SACRAMENTO — Amid intense lobbying from Gov. George Deukmejian's Administration, one of five moderate to conservative Democrats who are considered the swing votes in the confirmation of treasurer-nominee Rep. Daniel E. Lungren said Monday that he is strongly inclined to vote for Lungren.
Two other Democrats among the five said they remain undecided about the Long Beach Republican's nomination, but their constituent mail and telephone calls are running in Lungren's favor.
Deukmejian, meanwhile, who may need the votes of all five Democrats to get Lungren through the Democrat-controlled Senate, continued to push for his nominee even as he attended the National Governors' Assn. conference in Washington.

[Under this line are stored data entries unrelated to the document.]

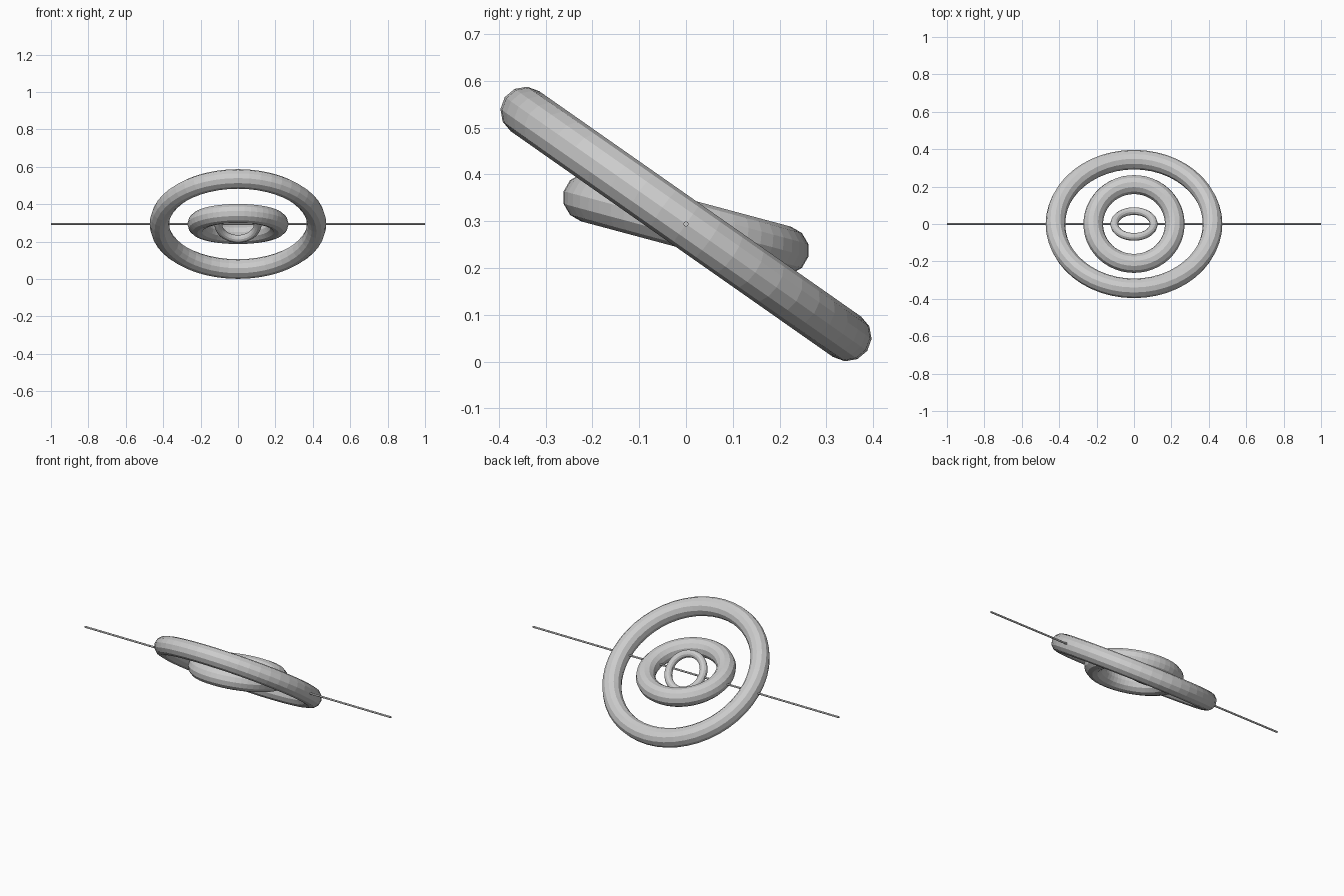
import bpy
from math import radians

if "Cube" in bpy.data.objects:
    bpy.data.objects.remove(bpy.data.objects["Cube"])

CENTRE_Z = 0.294

# Nested rings, all pivoting on the shared x axis
def ring(name, major, minor, tilt):
    bpy.ops.mesh.primitive_torus_add(
        major_radius=major, minor_radius=minor,
        major_segments=48, minor_segments=12,
        location=(0, 0, CENTRE_Z), rotation=(radians(tilt), 0, 0))
    bpy.context.object.name = name

ring("outer_ring", 0.42, 0.0525, -35)
ring("middle_ring", 0.218, 0.0525, -15)
ring("inner_ring", 0.105, 0.021, -49)

# Thin axle running through all the rings
bpy.ops.mesh.primitive_cylinder_add(
    vertices=16, radius=0.0053, depth=2,
    location=(0, 0, CENTRE_Z), rotation=(0, radians(90), 0))
bpy.context.object.name = "axle"
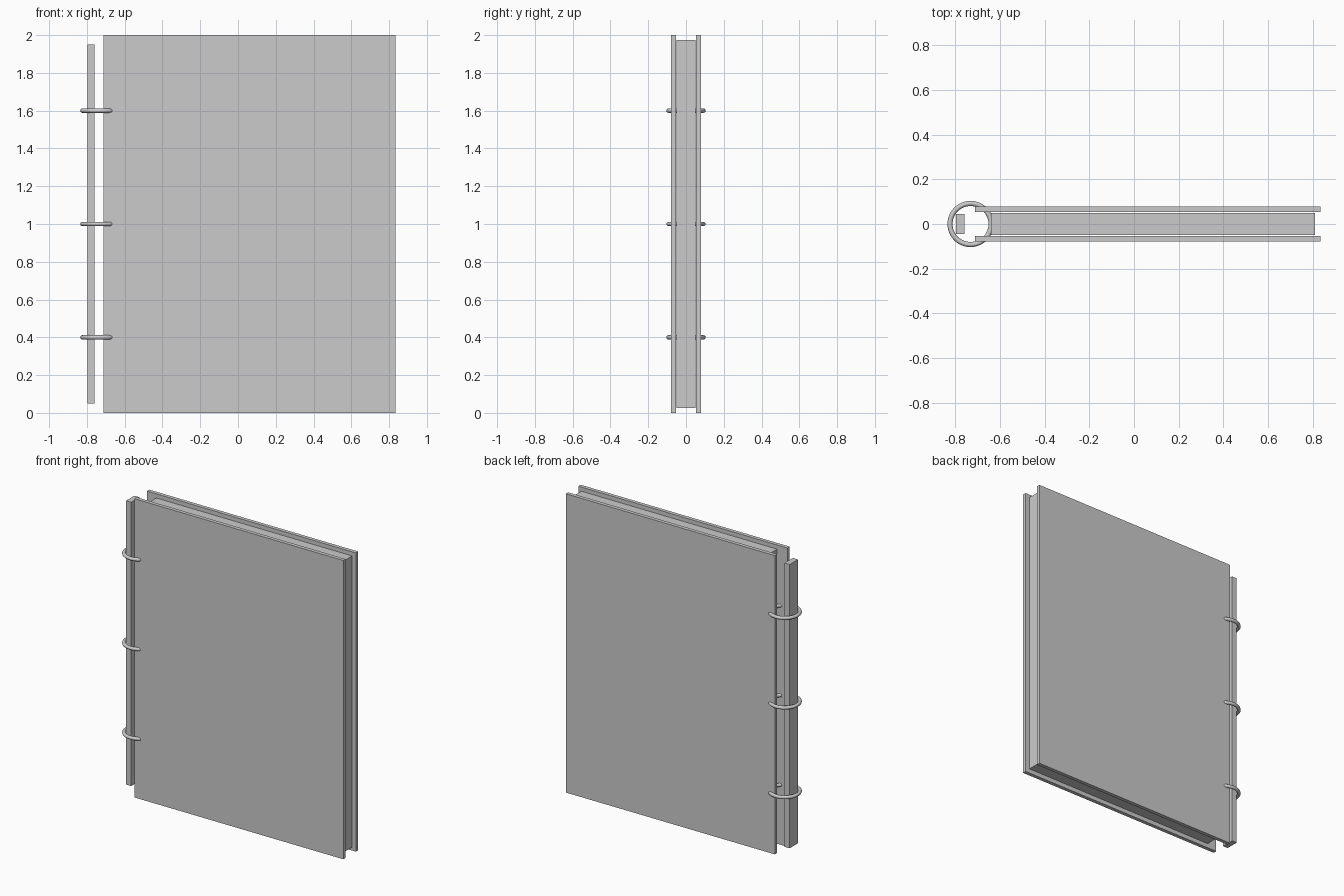
import bpy
import math

if "Cube" in bpy.data.objects:
    bpy.data.objects.remove(bpy.data.objects["Cube"])


def box(name, x0, x1, y0, y1, z0, z1):
    bpy.ops.mesh.primitive_cube_add(
        size=1, location=((x0 + x1) / 2, (y0 + y1) / 2, (z0 + z1) / 2))
    ob = bpy.context.object
    ob.name = name
    ob.scale = (x1 - x0, y1 - y0, z1 - z0)
    bpy.ops.object.transform_apply(location=False, rotation=False, scale=True)
    return ob


# Front and back covers
box("front_cover", -0.713, 0.835, -0.079, -0.054, 0, 2)
box("back_cover", -0.713, 0.835, 0.054, 0.079, 0, 2)

# Page block, slightly inset from the covers
box("pages", -0.64, 0.81, -0.049, 0.049, 0.025, 1.975)

# Spine bar running inside the rings
box("spine_bar", -0.798, -0.76, -0.044, 0.044, 0.05, 1.95)

# Three binder rings
for i, z in enumerate((0.4, 1.0, 1.6)):
    bpy.ops.mesh.primitive_torus_add(
        location=(-0.732, 0, z), major_radius=0.092, minor_radius=0.0115,
        major_segments=48, minor_segments=12)
    ring = bpy.context.object
    ring.name = f"binder_ring_{i + 1}"
    bpy.ops.object.shade_smooth_by_angle(angle=math.radians(40))
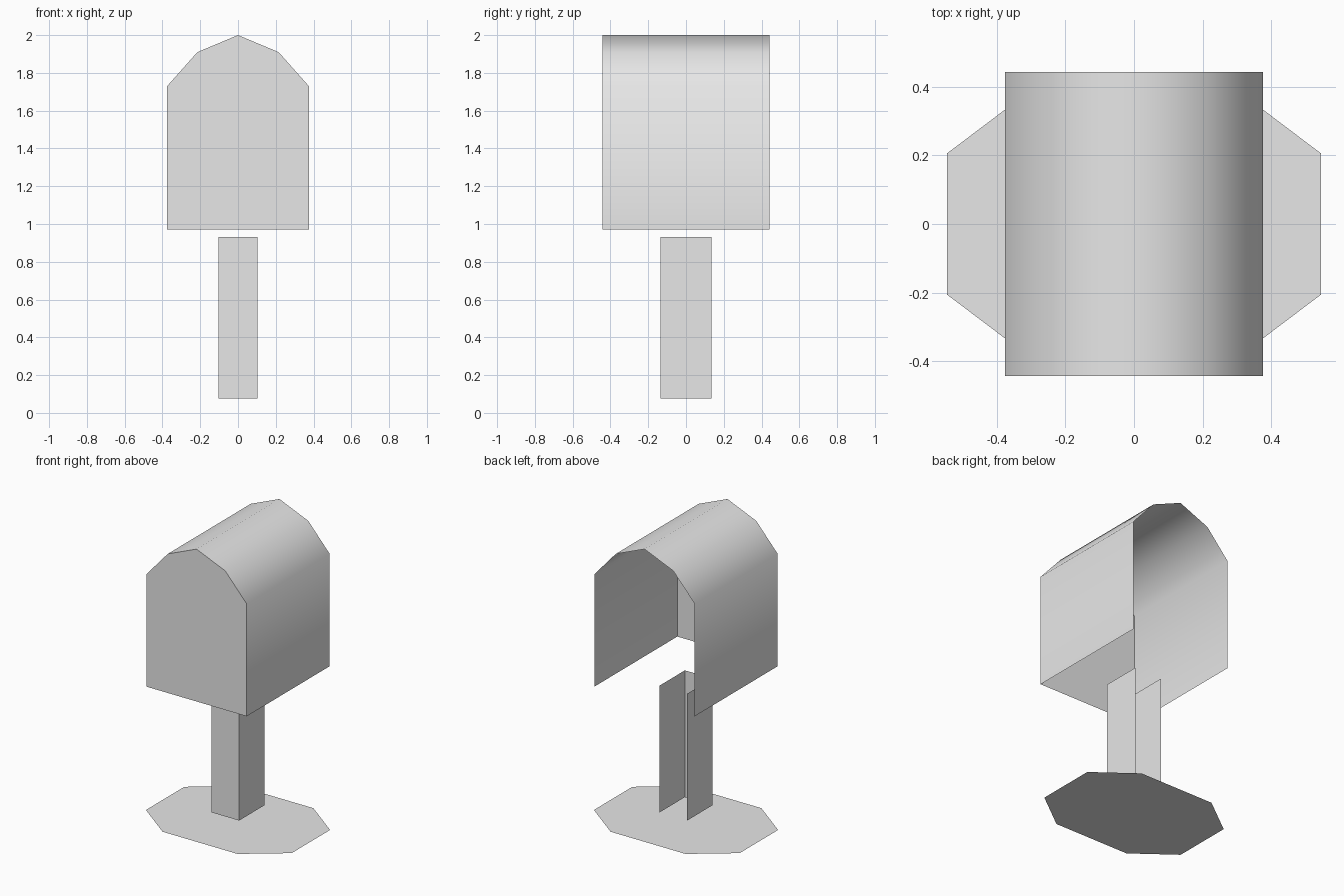
import bpy
import bmesh

default_cube = bpy.data.objects.get("Cube")
if default_cube:
    bpy.data.objects.remove(default_cube, do_unlink=True)

grey = bpy.data.materials.new("light grey")
grey.use_nodes = True
colour = (0.8, 0.8, 0.8, 1)
grey.diffuse_color = colour
grey.node_tree.nodes["Principled BSDF"].inputs["Base Color"].default_value = colour


def finish(name, bm, smooth=False):
    """Turn a bmesh into a named grey object."""
    for face in bm.faces:
        face.smooth = smooth
    mesh = bpy.data.meshes.new(name)
    bm.to_mesh(mesh)
    bm.free()
    mesh.materials.append(grey)
    obj = bpy.data.objects.new(name, mesh)
    bpy.context.collection.objects.link(obj)
    return obj


def polygon(name, points):
    """One flat face."""
    bm = bmesh.new()
    bm.faces.new([bm.verts.new(p) for p in points])
    return finish(name, bm)


def sheet(name, outline, depth, smooth=False):
    """Thin sheet made by sweeping an x-z outline from front to back."""
    bm = bmesh.new()
    front = [bm.verts.new((x, -depth, z)) for x, z in outline]
    back = [bm.verts.new((x, depth, z)) for x, z in outline]
    for i in range(len(outline) - 1):
        bm.faces.new((front[i], back[i], back[i + 1], front[i + 1]))
    return finish(name, bm, smooth)


def mirrored(half):
    """Complete an outline that runs from +x to the centre line."""
    return half + [(-x, z) for x, z in reversed(half) if x > 0]


# Box: arched shell, open at the back and below, with a front panel
box_depth = 0.443
arch = mirrored([(0.375, 0.97), (0.375, 1.73), (0.215, 1.91), (0, 2.0)])
sheet("box_shell", arch, box_depth, smooth=True)
polygon("box_front_panel", [(x, -box_depth, z) for x, z in arch])

# Post: two side walls and a front panel
post_w, post_d, post_low, post_high = 0.103, 0.135, 0.075, 0.932
right_edge = [(post_w, post_low), (post_w, post_high)]
left_edge = [(-x, z) for x, z in reversed(right_edge)]
sheet("post_left_wall", right_edge, post_d)
sheet("post_right_wall", left_edge, post_d)
polygon("post_front_panel", [(x, -post_d, z) for x, z in right_edge + left_edge])

# Ground plate: flat stretched octagon
corner = [(0.545, 0.205), (0.28, 0.405)]
upper = corner + [(-x, y) for x, y in reversed(corner)]
polygon("ground_plate", [(x, y, 0) for x, y in upper + [(-x, -y) for x, y in upper]])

With a floor vote only three days away, undecided senators said they received a letter from Deukmejian seeking their support and the governor's office released letters from four prominent Democratic members of Congress praising Lungren, as well as a list of endorsements by more than 570 county supervisors, mayors and other local government officials.
The legislative showdown will conclude Thursday when both the Senate and Assembly have scheduled floor votes. Lungren will need a majority of votes in each house for confirmation--21 in the Senate and 41 in the Assembly. But the spotlight is focused on the upper house, where Democrats are given a greater chance of defeating Lungren.
As many as 19 of the Senate's 24 Democrats already have suggested privately that they will oppose his confirmation. That means the Senate's 15 Republicans will need support from one independent and the five remaining Democrats for the necessary 21-vote majority.
One Democratic senator previously considered undecided, Joseph B. Montoya of Whittier, said in an interview Monday that he expects to vote for Lungren.
"I have seen nothing about Dan Lungren that convinces me that he is a racist," Montoya said, alluding to opponents' claims that Lungren has been insensitive to minorities. "Nor have I seen anything that convinces me he is not a man of integrity."
Furthermore, Montoya said that Democratic concerns that Lungren would use the powerful treasurer's post to establish himself as a potentially formidable gubernatorial successor to Deukmejian are misguided.
'A Ludicrous Argument'
"It's a ludicrous argument that a Dan Lungren as an extreme conservative would be more difficult to beat (in a statewide race) than a (Sen.) Ken Maddy," Montoya said. Maddy, a Fresno Republican, was another finalist for the nomination and, some believe, might be Deukmejian's second choice if Lungren is defeated.
Two other Democratic senators, Ruben S. Ayala of Chino and Robert Presley of Riverside, said they remain undecided. But each disclosed that his heavy constituent correspondence was running slightly in favor of Lungren. And Ayala also indicated that the Democratic leadership was making too much of Lungren's political philosophy.
"He's being considered for treasurer, not king," Ayala said.
Senate Majority Leader Barry Keene (D-Benicia), who says he has marshaled 19 votes against Lungren's confirmation, described Sens. Waddie P. Deddeh of Chula Vista and Rose Ann Vuich of Dinuba as the other undecided Democrats. Deddeh was returning from a trip to New Zealand and Vuich could not be reached Monday.
Letter From Governor
Ayala, Presley, Deddeh and Daniel E. Boatwright of Concord were among a small group of Democratic senators who received a letter from Deukmejian extolling Lungren's virtues and his statewide support and asking for their vote.
Noting that he would be attending the governors' conference until Wednesday, Deukmejian said, "If you have any questions or concerns regarding this nomination, please call my office and they will put me in touch with you right away."
Boatwright and Sen. Cecil N. Green (D-Norwalk), as well as the other five who are considered undecided, reportedly have been targeted for special lobbying by Deukmejian.
But Barry Brokaw, Boatwright's chief of staff, said Monday, "He won't be supporting Mr. Lungren." Green maintained that he remained uncommitted, but Keene said he counted the freshman lawmaker "solidly with the leadership."
Late Monday, Deukmejian's office also distributed to news media copies of correspondence from Democratic Sen. William Proxmire of Wisconsin and Reps. Peter W. Rodino Jr. of New Jersey, Romano L. Mazzoli of Kentucky and Barney Frank of Massachusetts praising Lungren for his diligence, honesty, fairness and talent. However, only Mazzoli explicitly endorsed Lungren for the treasurer's post.
Rodino, who chairs the Judiciary Committee on which Lungren serves, said, "I consider him to be a very competent and highly respected member of Congress."